Document


Title

Ecology of coarse woody debris in temperate ecosystems [literature review]
Document Type: Journal Article
Author(s): Mark E. Harmon; Jerry F. Franklin; Frederick J. Swanson; Phillip Sollins; Stanley V. Gregory; John D. Lattin; N. H. Anderson; S. P. Cline; Nicholas G. Aumen; James R. Sedell; G. W. Lienkaemper; Kermit Cromack Jr.; K. W. Cummins
Publication Year: 1986

Cataloging Information

Keyword(s):
  • Abies amabilis
  • Alabama
  • Betula
  • biogeochemical cycles
  • biomass
  • Blarina brevicauda
  • Buprestidae
  • carbon
  • carbon dioxide
  • Cascades Range
  • catastrophic fires
  • cavity nesting birds
  • Cerambycidae
  • chemistry
  • coastal forests
  • coniferous forests
  • decay
  • deciduous forests
  • decomposition
  • diameter classes
  • Diptera
  • distribution
  • disturbance
  • drainage
  • ecosystem dynamics
  • Fagus
  • fishes
  • Florida
  • fragmentation
  • gases
  • Georgia
  • hardwoods
  • heavy fuels
  • hymenoptera
  • Illinois
  • Indiana
  • invertebrates
  • Larix occidentalis
  • leaching
  • Lepidoptera
  • Liriodendron tulipifera
  • litter
  • logging
  • Michigan
  • Minnesota
  • Mississippi
  • Missouri
  • montane forests
  • mortality
  • Mustela
  • New England
  • nitrogen fixation
  • North Carolina
  • North Dakota
  • nutrient cycling
  • Oregon
  • organic matter
  • oxygen
  • Parus
  • Peromyscus
  • Picea
  • Picea engelmannii
  • Picea sitchensis
  • Pinus contorta
  • Pinus palustris
  • Pinus ponderosa
  • Populus tremuloides
  • Pseudotsuga menziesii
  • Quercus
  • Quercus prinus
  • rainforests
  • riparian habitats
  • rivers
  • Scolytidae
  • sedimentation
  • Sequoia sempervirens
  • size classes
  • sloping terrain
  • small mammals
  • snags
  • Sorex
  • stand characteristics
  • streams
  • temperate forests
  • Tennessee
  • Texas
  • Thuja
  • tropical forests
  • Tsuga canadensis
  • Tsuga heterophylla
  • Virginia
  • Washington
  • water quality
  • West Virginia
  • wildfires
  • windthrows
  • woody fuels
  • Zapus
Record Maintained By:
Record Last Modified: August 13, 2020
FRAMES Record Number: 41982
Tall Timbers Record Number: 16966
TTRS Location Status: In-file
TTRS Call Number: Journals-A
TTRS Abstract Status: Fair use, Okay, Reproduced by permission
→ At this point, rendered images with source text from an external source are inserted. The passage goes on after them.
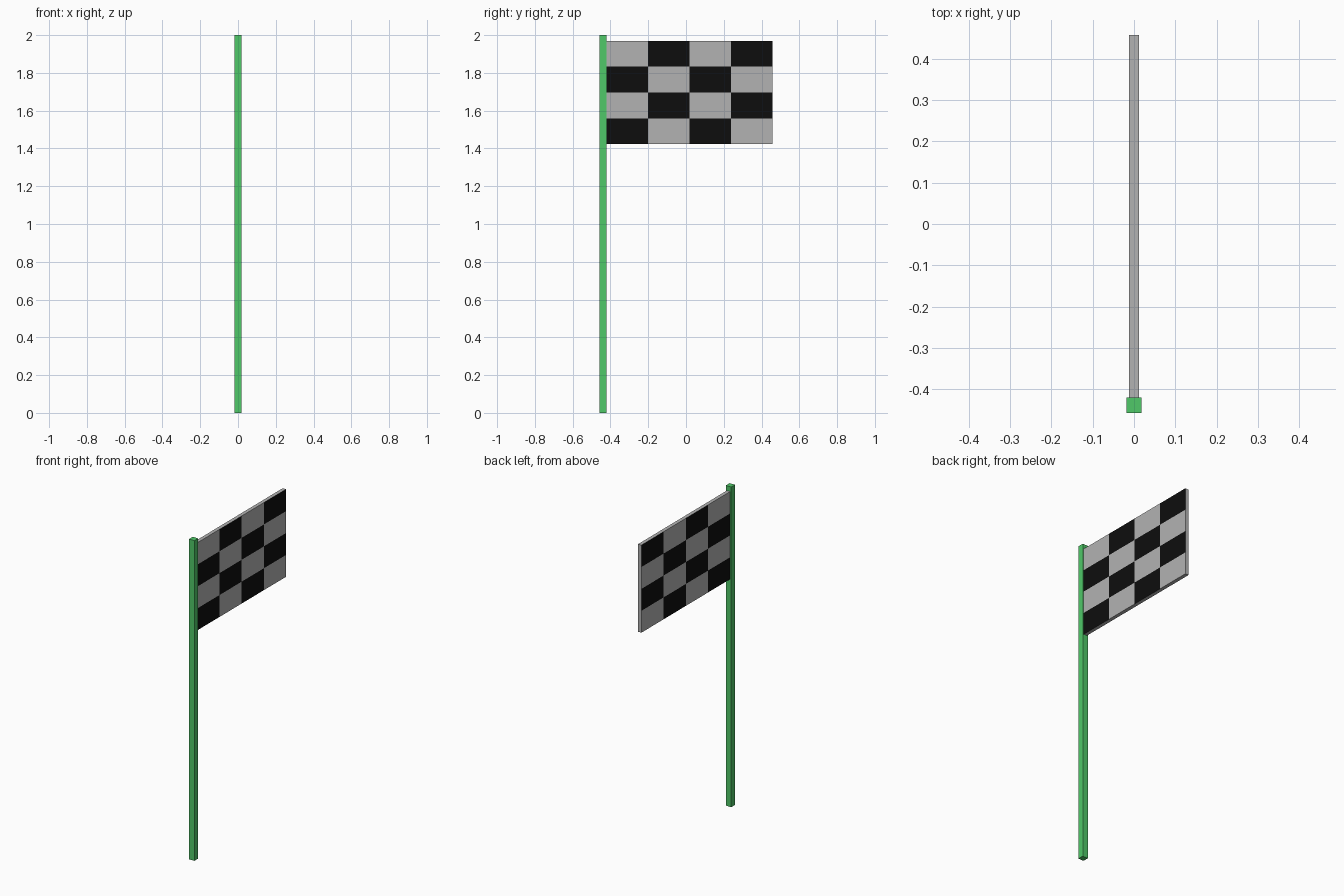
import bpy, bmesh
from mathutils import Matrix, Vector

if "Cube" in bpy.data.objects:
    bpy.data.objects.remove(bpy.data.objects["Cube"])


def material(name, color):
    mat = bpy.data.materials.new(name)
    mat.diffuse_color = (*color, 1.0)
    mat.use_nodes = True
    mat.node_tree.nodes["Principled BSDF"].inputs["Base Color"].default_value = mat.diffuse_color
    return mat


def box(name, low, high, mats, edit=None):
    """Box between two corners, with an optional bmesh edit step."""
    low, high = Vector(low), Vector(high)
    bm = bmesh.new()
    bmesh.ops.create_cube(bm, size=1, matrix=Matrix.LocRotScale((low + high) / 2, None, high - low))
    if edit:
        edit(bm)
    mesh = bpy.data.meshes.new(name)
    bm.to_mesh(mesh)
    bm.free()
    for mat in mats:
        mesh.materials.append(mat)
    obj = bpy.data.objects.new(name, mesh)
    bpy.context.collection.objects.link(obj)
    return obj


green = material("green", (0.08, 0.58, 0.14))
grey = material("grey", (0.45, 0.45, 0.45))
black = material("black", (0.004, 0.004, 0.004))

# Square pole
box("pole", (-0.0185, -0.457, 0), (0.0185, -0.42, 2), [green])

# Flag panel: both broad sides chequered, rim left grey
Y0, Y1, Z0, Z1, N = -0.42, 0.457, 1.423, 1.97, 4


def chequer(bm):
    for i in range(1, N):
        for co, no in (((0, Y0 + (Y1 - Y0) * i / N, 0), (0, 1, 0)),
                       ((0, 0, Z0 + (Z1 - Z0) * i / N), (0, 0, 1))):
            bmesh.ops.bisect_plane(bm, geom=bm.verts[:] + bm.edges[:] + bm.faces[:],
                                   plane_co=co, plane_no=no)
    bm.normal_update()
    for face in bm.faces:
        if abs(face.normal.x) > 0.9:
            center = face.calc_center_median()
            col = int((center.y - Y0) / (Y1 - Y0) * N)
            row = int((Z1 - center.z) / (Z1 - Z0) * N)
            face.material_index = (col + row) % 2


box("flag", (-0.0115, Y0, Z0), (0.0115, Y1, Z1), [grey, black], chequer)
This bibliographic record was either created or modified by the Tall Timbers Research Station and Land Conservancy and is provided without charge to promote research and education in Fire Ecology. The E.V. Komarek Fire Ecology Database is the intellectual property of the Tall Timbers Research Station and Land Conservancy.

Description

Publisher Summary: Coarse woody debris (CWD) is an important component of temperate stream and forest ecosystems. This chapter reviews the rates at which CWD is added and removed from ecosystems, the biomass found in streams and forests, and many functions that CWD serves. CWD is added to ecosystems by numerous mechanisms, including wind, fire, insect attack, pathogens, competition, and geomorphic processes. Despite the many long-term studies on tree mortality, there are few published rates of CWD input on mass-area-1 time-1 basis. CWD is significantly transformed physically and chemically. Movement of CWD, especially in streams, is also an important but poorly documented mechanism whereby CWD is lost from ecosystems. Many factors control the rate at which CWD decomposes, including temperature, moisture, internal gas composition of CWD, substrate quality, size of CWD, and types of organisms involved. However, the importance of many of these factors has yet to be established in field experiments. CWD performs many functions in ecosystems, serving as autotrophic and heterotrophic habitat and strongly influencing geomorphic processes, especially in streams. It is also a major component of nutrient cycles in many ecosystems and is an important functional component of stream and forest ecosystems.

Online Link(s):
Citation:
Harmon, Mark E. et al. 1986. Ecology of coarse woody debris in temperate ecosystems. Advances in Ecological Research 15:133-302.